- E. Fox Keller, Making Sense of Life: Explaining Biological Development with Models, Metaphors, and Machines (Harvard University Press, Cambridge, 2002) Google Scholar
- I. Fry, The Emergence of Life on Earth (Rutgers University Press, New Brunswick, 2002) Google Scholar
- S.J. Gould, “What is life?” as a problem in history, in What is Life? The Next Fifty Years, ed. by M.P. Murphy, L.A.J. O’Neill (Cambridge University Press, Cambridge, 1995), pp. 25–39 Google Scholar
- G.F. Joyce, Foreword, in The Origin of Life: The Central Concepts, ed. by D.W. Deamer, G. Fleischaker (Jones and Bartlett, Boston, 1994) Google Scholar
- S.A. Kauffman, The Origins of Order: Self Organization and Selection in Evolution (Oxford University Press, New York, 1993) Google Scholar
- A. Lazcano, Aleksandr I. Oparin, the man and his theory, in Frontiers in Physicochemical Biology and Biochemical Evolution, ed. by B.F. Poglazov, B.I. Kurganov, M.S. Kritsky et al. (Bach Institute of Biochemistry and ANKO, Moscow, 1995), pp. 49–56 Google Scholar

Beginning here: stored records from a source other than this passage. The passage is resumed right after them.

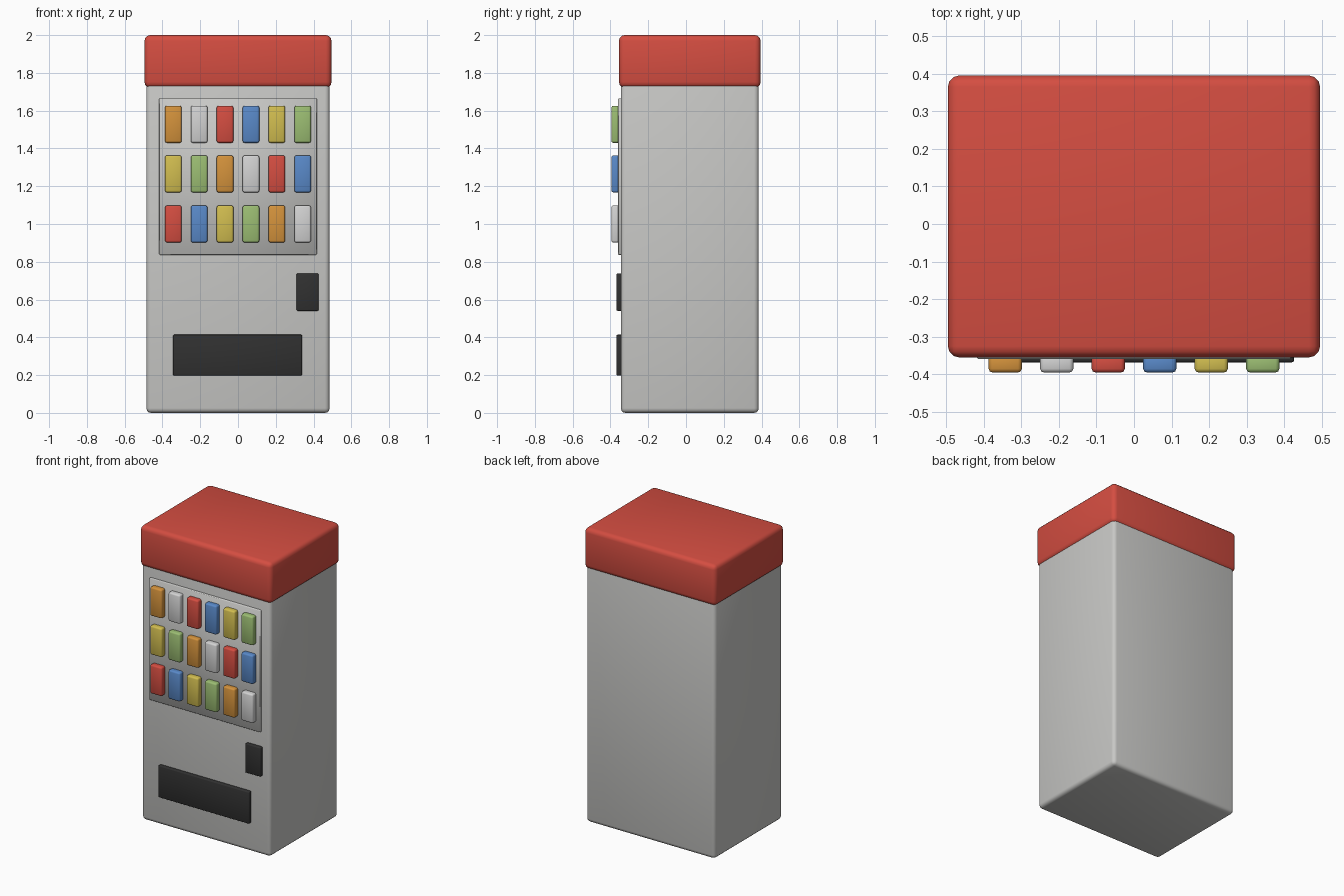
import bpy
import bmesh
from mathutils import Vector

cube = bpy.data.objects.get("Cube")
if cube:
    bpy.data.objects.remove(cube, do_unlink=True)


def material(name, rgb):
    mat = bpy.data.materials.new(name)
    mat.use_nodes = True
    color = (*rgb, 1)
    mat.diffuse_color = color
    bsdf = next(n for n in mat.node_tree.nodes if n.type == 'BSDF_PRINCIPLED')
    bsdf.inputs["Base Color"].default_value = color
    return mat


grey = material("light_grey", (0.58, 0.58, 0.565))
red = material("red", (0.66, 0.075, 0.053))
dark = material("charcoal", (0.03, 0.03, 0.03))
orange = material("orange", (0.66, 0.29, 0.045))
white = material("white", (0.65, 0.65, 0.65))
blue = material("blue", (0.1, 0.25, 0.58))
yellow = material("yellow", (0.64, 0.51, 0.08))
green = material("green", (0.33, 0.51, 0.17))


def box(name, low, high, mat, radius, segments=2):
    """Rounded box spanning two opposite corners."""
    low, high = Vector(low), Vector(high)
    center, size = (low + high) / 2, high - low
    bm = bmesh.new()
    bmesh.ops.create_cube(bm, size=1)
    bmesh.ops.scale(bm, vec=size, verts=bm.verts)
    bmesh.ops.bevel(bm, geom=bm.edges[:], offset=radius, segments=segments,
                    profile=0.5, affect='EDGES', clamp_overlap=True)
    mesh = bpy.data.meshes.new(name)
    bm.to_mesh(mesh)
    bm.free()
    mesh.materials.append(mat)
    mesh.shade_smooth()
    obj = bpy.data.objects.new(name, mesh)
    obj.location = center
    bpy.context.collection.objects.link(obj)
    return obj


# Cabinet and overhanging top
box("cabinet", (-0.485, -0.345, 0), (0.485, 0.385, 1.76), grey, 0.025, 3)
box("top_cap", (-0.495, -0.355, 1.722), (0.495, 0.395, 2), red, 0.03, 3)

# Raised display panel, coin box and pickup slot
box("display_panel", (-0.417, -0.359, 0.837), (0.417, -0.33, 1.665), grey, 0.003, 1)
box("coin_box", (0.31, -0.368, 0.54), (0.426, -0.33, 0.738), dark, 0.006)
box("pickup_slot", (-0.344, -0.368, 0.197), (0.339, -0.33, 0.414), dark, 0.006)

# Three rows of cans, each shifted along the same colour cycle
cycle = [orange, white, red, blue, yellow, green]
for row, z in enumerate((1.528, 1.265, 1.0)):
    for col in range(6):
        x = (col - 2.5) * 0.137
        box(f"can_{row + 1}_{col + 1}", (x - 0.044, -0.395, z - 0.098),
            (x + 0.044, -0.345, z + 0.098), cycle[(col + 4 * row) % 6], 0.01)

- A. Lazcano, Prebiotic evolution and the origin of life: is a system-level understanding feasible? in Systems Biology. Volume I: Genomics, ed. by I. Rigoutsos, G. Stephanopoulos (Oxford University Press, New York, 2007), pp. 57–78 Google Scholar
- P.L. Luisi, A. Lazcano, F.J. Varela, What is life? Defining life and the transition to life, in Defining Life: The Central Problem in Theoretical Biology, ed. by M. Rizzoti (University of Padova, Italy, 1996), pp. 149–165 Google Scholar
- L. Margulis, D. Sagan, What is Life? (Weidenfeld and Nicholson, London, 1995) Google Scholar
- H.R. Maturana, F.J. Varela, Autopoiesis and Cognition – The Realization of the Living (Reidel, Boston, 1981) Google Scholar
- G. Pályi, C. Zucchi, L. Caglioti (eds.), Fundamentals of Life (Elsevier, Paris, 2002) Google Scholar
- M. Rizzoti (ed.), Defining Life: The Central Problem in Theoretical Biology (University of Padova, Italy, 1996) Google Scholar